A car packed with explosives has blown up in an office district of Colombia's capital Bogota, shattering windows in dozens of buildings and injuring nine people, police said.
No deaths were reported but officers said the car contained at least 110 pounds (50 kilograms) of explosives.
It was the first car bombing in Bogota since a blast killed two people a year and a half ago and came five days after Juan Manuel Santos was sworn in as president.
The blast occurred at 5:30 am outside a 12-story building housing Caracol Radio, the Spanish news agency EFE and the Ecuadorean consulate, as well as the offices of several banks and politicians, including former President Cesar Gaviria.
Hermes Ardila, chief of prosecutors in a special anti-terrorism unit., said investigators had not linked the attack to any particular armed group.
The president hurried to the scene and called the explosion "a terrorist act," saying it was meant to sow fear and create skepticism about the government.
"We are going to continue fighting terrorism with everything we have," said Santos, who took office on Saturday.
He replaced Alvaro Uribe, whose tough tactics sharply weakened the leftist guerrilla groups that have fought the government for decades.

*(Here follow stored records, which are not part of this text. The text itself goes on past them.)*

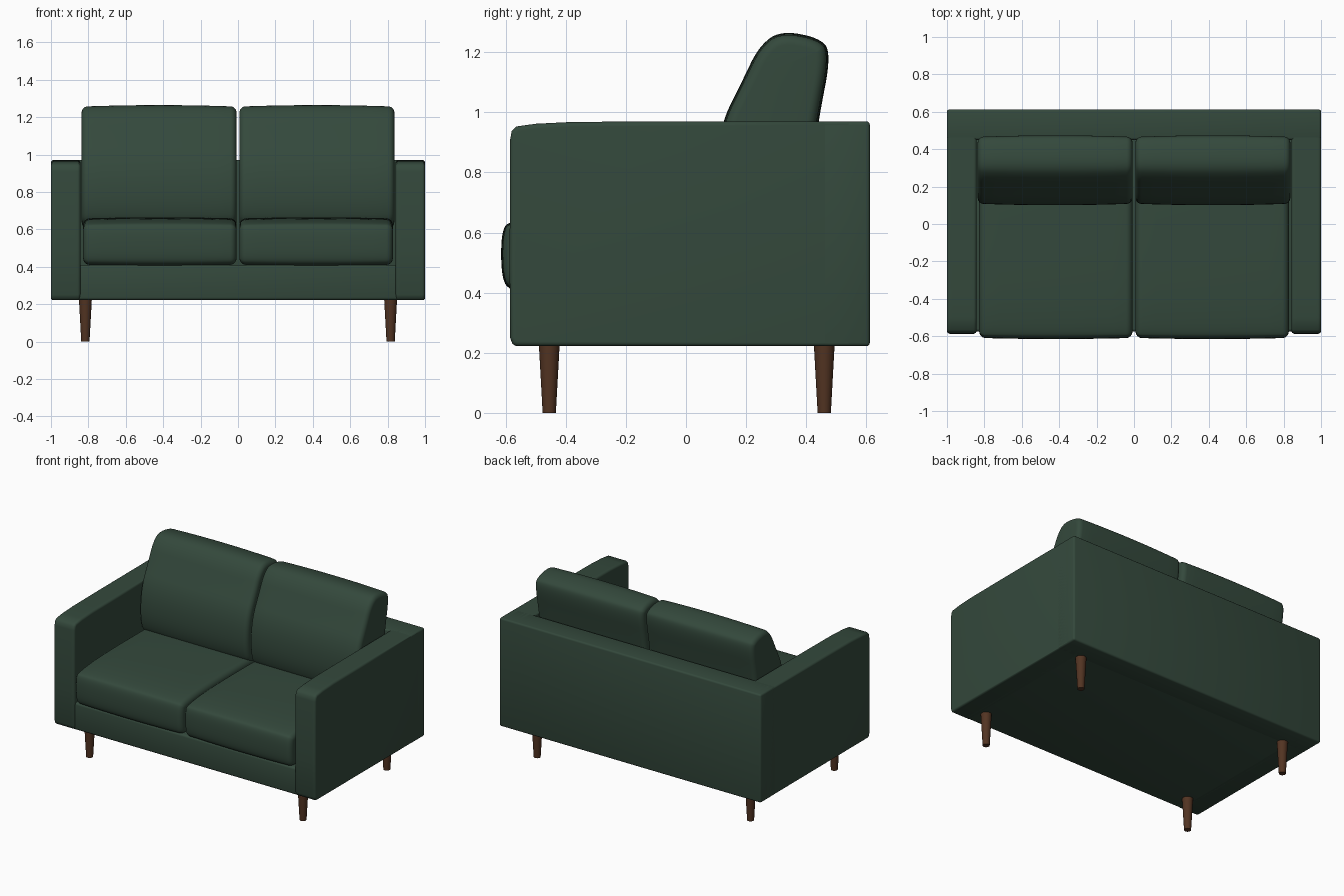
import bpy, bmesh, math
from mathutils import Vector

if "Cube" in bpy.data.objects:
    bpy.data.objects.remove(bpy.data.objects["Cube"], do_unlink=True)


def material(name, rgb):
    m = bpy.data.materials.new(name)
    m.use_nodes = True
    m.diffuse_color = (*rgb, 1)
    bsdf = m.node_tree.nodes["Principled BSDF"]
    bsdf.inputs["Base Color"].default_value = (*rgb, 1)
    bsdf.inputs["Roughness"].default_value = 0.8
    return m


green = material("dark green fabric", (0.034, 0.066, 0.045))
brown = material("brown wood", (0.085, 0.034, 0.016))


def finish(name, bm, mat, angle=40):
    bmesh.ops.recalc_face_normals(bm, faces=bm.faces)
    mesh = bpy.data.meshes.new(name)
    bm.to_mesh(mesh)
    bm.free()
    mesh.materials.append(mat)
    ob = bpy.data.objects.new(name, mesh)
    bpy.context.collection.objects.link(ob)
    bpy.ops.object.select_all(action='DESELECT')
    ob.select_set(True)
    bpy.context.view_layer.objects.active = ob
    bpy.ops.object.shade_smooth_by_angle(angle=math.radians(angle))
    return ob


def soften(points, rounds=3):
    # corner cutting turns a control polygon into a soft outline
    for _ in range(rounds):
        cut = []
        for a, b in zip(points, points[1:] + points[:1]):
            a, b = Vector(a), Vector(b)
            cut += [a.lerp(b, 0.25), a.lerp(b, 0.75)]
        points = cut
    return points


def loft(name, outline, x0, x1, radius, crown=0.0):
    # sweep a side outline across x, drawn in at both rounded ends
    pts = [Vector(p) for p in outline]
    n = len(pts)
    normals = []
    for i in range(n):
        t = ((pts[i] - pts[i - 1]).normalized()
             + (pts[(i + 1) % n] - pts[i]).normalized()).normalized()
        normals.append(Vector((t.y, -t.x)))
    mid, half = (x0 + x1) / 2, abs(x1 - x0) / 2
    steps = 6
    end = []
    for k in range(steps + 1):
        a = math.pi / 2 * k / steps
        end.append((half - radius + radius * math.sin(a), radius * (1 - math.cos(a))))
    inner = [((half - radius) * k / 5, 0.0) for k in range(5)]
    right = inner + end
    stations = [(-x, d) for x, d in reversed(right[1:])] + right
    bm = bmesh.new()
    rings = []
    for x, d in stations:
        d += crown * (x / half) ** 2
        ring = [p + m * d for p, m in zip(pts, normals)]
        rings.append([bm.verts.new((mid + x, q.x, q.y)) for q in ring])
    for r, s in zip(rings, rings[1:]):
        for i in range(n):
            j = (i + 1) % n
            bm.faces.new((r[i], r[j], s[j], s[i]))
    bm.faces.new(rings[0])
    bm.faces.new(rings[-1])
    return finish(name, bm, green)


def box(name, low, high, bevel):
    bm = bmesh.new()
    bmesh.ops.create_cube(bm, size=1)
    for v in bm.verts:
        v.co = [l + (c + 0.5) * (h - l) for l, c, h in zip(low, v.co, high)]
    bmesh.ops.bevel(bm, geom=bm.edges[:], offset=bevel, segments=3,
                    profile=0.5, affect='EDGES')
    return finish(name, bm, green)


# Frame: back panel and seat base
box("back_panel", (-1, 0.45, 0.222), (1, 0.612, 0.97), 0.012)
box("seat_base", (-0.9, -0.575, 0.222), (0.9, 0.55, 0.41), 0.015)

# Side outlines as (y, z)
arm_outline = [(-0.565, 0.222), (-0.578, 0.23), (-0.585, 0.25), (-0.587, 0.5),
               (-0.585, 0.91), (-0.58, 0.937), (-0.565, 0.953), (-0.5, 0.962),
               (-0.38, 0.968), (-0.1, 0.97), (0.55, 0.97), (0.55, 0.222)]
seat_outline = soften([(-0.5, 0.405), (-0.585, 0.405), (-0.615, 0.45), (-0.615, 0.61),
                       (-0.58, 0.642), (-0.35, 0.664), (0.2, 0.665),
                       (0.44, 0.65), (0.44, 0.405)])
back_outline = soften([(0.14, 0.60), (0.095, 0.74), (0.11, 0.95), (0.19, 1.11),
                       (0.24, 1.215), (0.31, 1.272), (0.44, 1.25), (0.485, 1.20),
                       (0.44, 0.97), (0.385, 0.60)])

for side, s in (("left", 1), ("right", -1)):
    # Arm and cushions
    loft(side + "_arm", arm_outline, s * 0.842, s, 0.016)
    loft(side + "_seat_cushion", seat_outline, s * 0.008, s * 0.828, 0.035, 0.006)
    loft(side + "_back_cushion", back_outline, s * 0.008, s * 0.836, 0.032, 0.008)
    # Tapered legs
    for end, y in (("front", -0.455), ("back", 0.46)):
        bm = bmesh.new()
        bmesh.ops.create_cone(bm, cap_ends=True, segments=24,
                              radius1=0.022, radius2=0.035, depth=0.235)
        bmesh.ops.translate(bm, verts=bm.verts, vec=(s * 0.816, y, 0.1175))
        finish(end + "_" + side + "_leg", bm, brown)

Santos toured the blast site surrounded by security agents and urged Colombians to go on with normal activities.
Bogota's health secretary, Hector Zambrano, said at least nine people were injured. Most were treated for cuts and released from hospital, but three people remained under care, he said.